The Family Law Act 1975, a law passed by the Commonwealth Parliament, defines child abuse as an assault on a child including sexual assault. Child abuse is also committed when any person has sexual intercourse with a child; or when a child is used as a sexual object. One element of this crime is that there needs to be a power relationship between the child and the person having sexual intercourse with the child.
Under state or territory law, child abuse may also fall under the term ‘family violence’. Family violence includes any actual or threatened conduct which causes any member of the person’s family to fear or be apprehensive about their wellbeing or safety. A person is deemed to be fearful or apprehensive about his or her wellbeing or safety is under the same circumstances, a reasonable man would fear for his or her well-being or safety.
There is a presumption in the crime of family violence that the person committing the family violence and the victim of the violence are in a relationship that may include a legal marriage, a de facto marriage; a relative by blood or by affinity; or when there are court orders placing the victim in the custody of the person committing the family violence.
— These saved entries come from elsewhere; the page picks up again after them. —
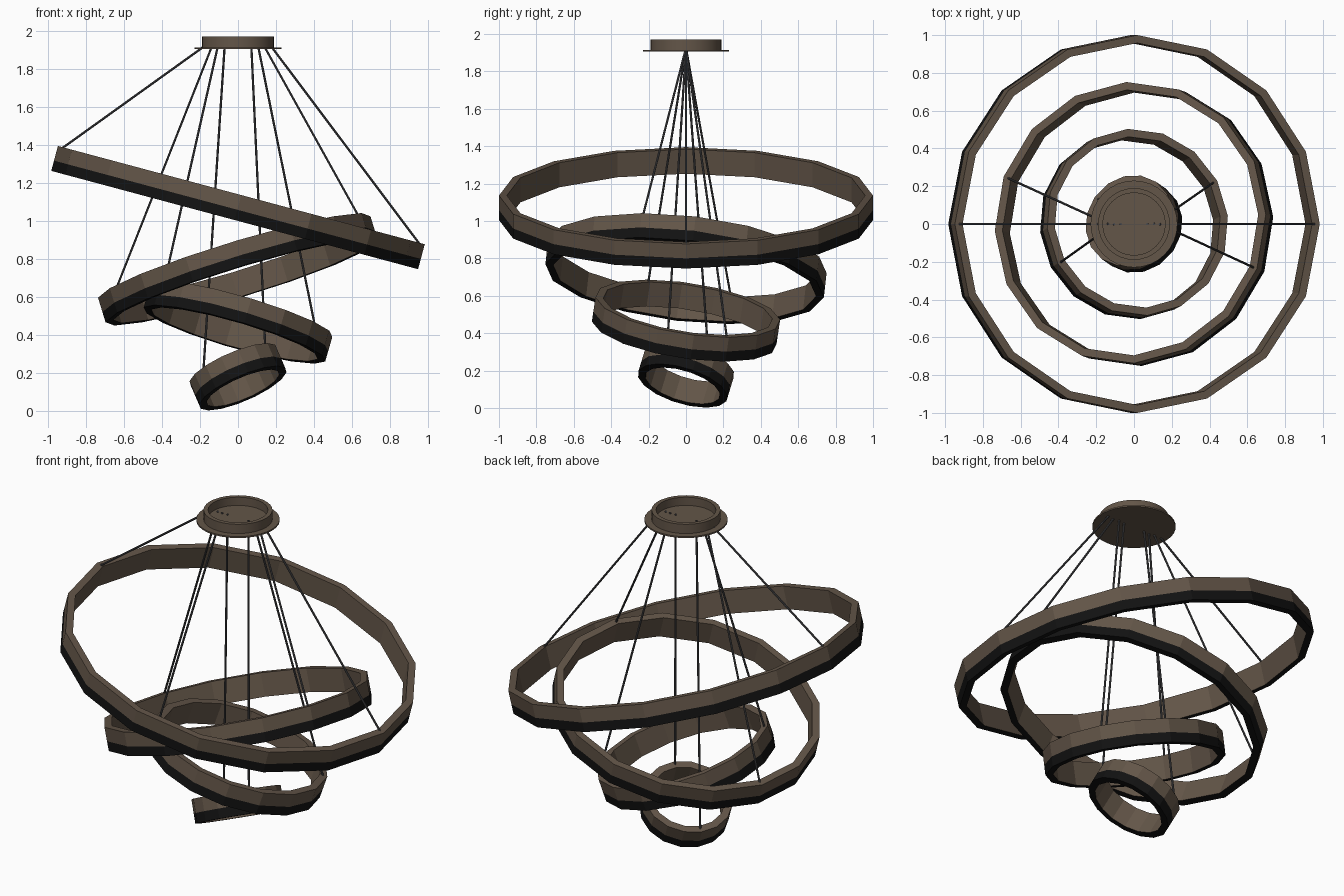
import bpy, bmesh, math
from mathutils import Vector, Matrix

if "Cube" in bpy.data.objects:
    bpy.data.objects.remove(bpy.data.objects["Cube"])


def material(name, rgb):
    m = bpy.data.materials.new(name)
    m.diffuse_color = (*rgb, 1)
    m.use_nodes = True
    m.node_tree.nodes["Principled BSDF"].inputs["Base Color"].default_value = m.diffuse_color
    return m


bronze = material("bronze", (0.125, 0.092, 0.065))
black = material("black", (0.006, 0.006, 0.006))
steel = material("cable_grey", (0.07, 0.07, 0.075))


def lathe(name, profile, sides, mats, closed=False, dark=()):
    """Spin an (r, z) profile round z; profile edges in 'dark' use material 1."""
    bm = bmesh.new()
    rows = []
    for r, z in profile:
        if r == 0:
            rows.append([bm.verts.new((0, 0, z))] * sides)
        else:
            rows.append([bm.verts.new((r * math.cos(a), r * math.sin(a), z))
                         for a in (math.tau * i / sides for i in range(sides))])
    n = len(rows)
    for k in range(n if closed else n - 1):
        a, b = rows[k], rows[(k + 1) % n]
        for i in range(sides):
            j = (i + 1) % sides
            quad = list(dict.fromkeys((a[i], a[j], b[j], b[i])))
            f = bm.faces.new(quad)
            f.material_index = 1 if k in dark else 0
    bmesh.ops.recalc_face_normals(bm, faces=bm.faces)
    me = bpy.data.meshes.new(name)
    bm.to_mesh(me)
    bm.free()
    for m in mats:
        me.materials.append(m)
    ob = bpy.data.objects.new(name, me)
    bpy.context.collection.objects.link(ob)
    return ob


def cable(name, a, b, radius=0.006):
    a, b = Vector(a), Vector(b)
    d = b - a
    ob = lathe(name, [(0, 0), (radius, 0), (radius, d.length), (0, d.length)], 8, [steel])
    ob.matrix_world = Matrix.Translation(a) @ d.to_track_quat('Z', 'Y').to_matrix().to_4x4()


# ceiling canopy: flange, raised rim and recessed floor
canopy = lathe("canopy", [(0, 1.905), (0.23, 1.905), (0.23, 1.914), (0.19, 1.914),
                          (0.19, 1.97), (0.165, 1.97), (0.165, 1.92), (0, 1.92)],
               32, [bronze])
bpy.context.view_layer.objects.active = canopy
canopy.select_set(True)
bpy.ops.object.shade_smooth_by_angle(angle=math.radians(30))

# tilted rings: radius, centre height, tilt, direction of the high side, cable offset
H, T = 0.068, 0.042
rings = [("large", 1.00, 1.07, 15, 180, 0.17),
         ("medium", 0.75, 0.745, 18, -20, 0.135),
         ("small", 0.50, 0.467, 18, 207.5, 0.105),
         ("smallest", 0.25, 0.179, 28, -35, 0.07)]
for name, r, z, tilt, turn, off in rings:
    prof = [(r - T, H), (r, H), (r, -0.012), (r, -H), (r - T, -H)]
    ring = lathe(name + "_ring", prof, 16, [bronze, black], True, (2, 3))
    mat = (Matrix.Translation((0, 0, z)) @ Matrix.Rotation(math.radians(turn), 4, 'Z')
           @ Matrix.Rotation(math.radians(-tilt), 4, 'Y'))
    ring.matrix_world = mat
    # two suspension cables on the high and low sides
    for s in (-1, 1):
        end = mat @ Vector((s * (r - T / 2), 0, H - 0.01))
        top = (math.copysign(off, end.x), 0, 1.925)
        cable(f"{name}_cable_{'left' if end.x < 0 else 'right'}", top, end)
For the crime of family violence, a relative is a mother, father, grandmother, grandfather, step-mother or step-father; brother, sister, half-brother, half-sister, stepbrother or stepsister, uncle aunt, nephew, niece, cousin.
To protect the victim of the family violence, the courts may issue orders removing the child from the home of the person committing the violence; or, the court may order the person is committing the family violence to leave home. In addition to this, if the victim is a minor child, a parenting order may be issued by the court designating a parent who will take physical and legal custody of the child. In any parenting order issued by the courts, the best interests of the child shall be the measure.
Reference:Australian Government Solicitor (2009). ‘Domestic violence laws in Australia’,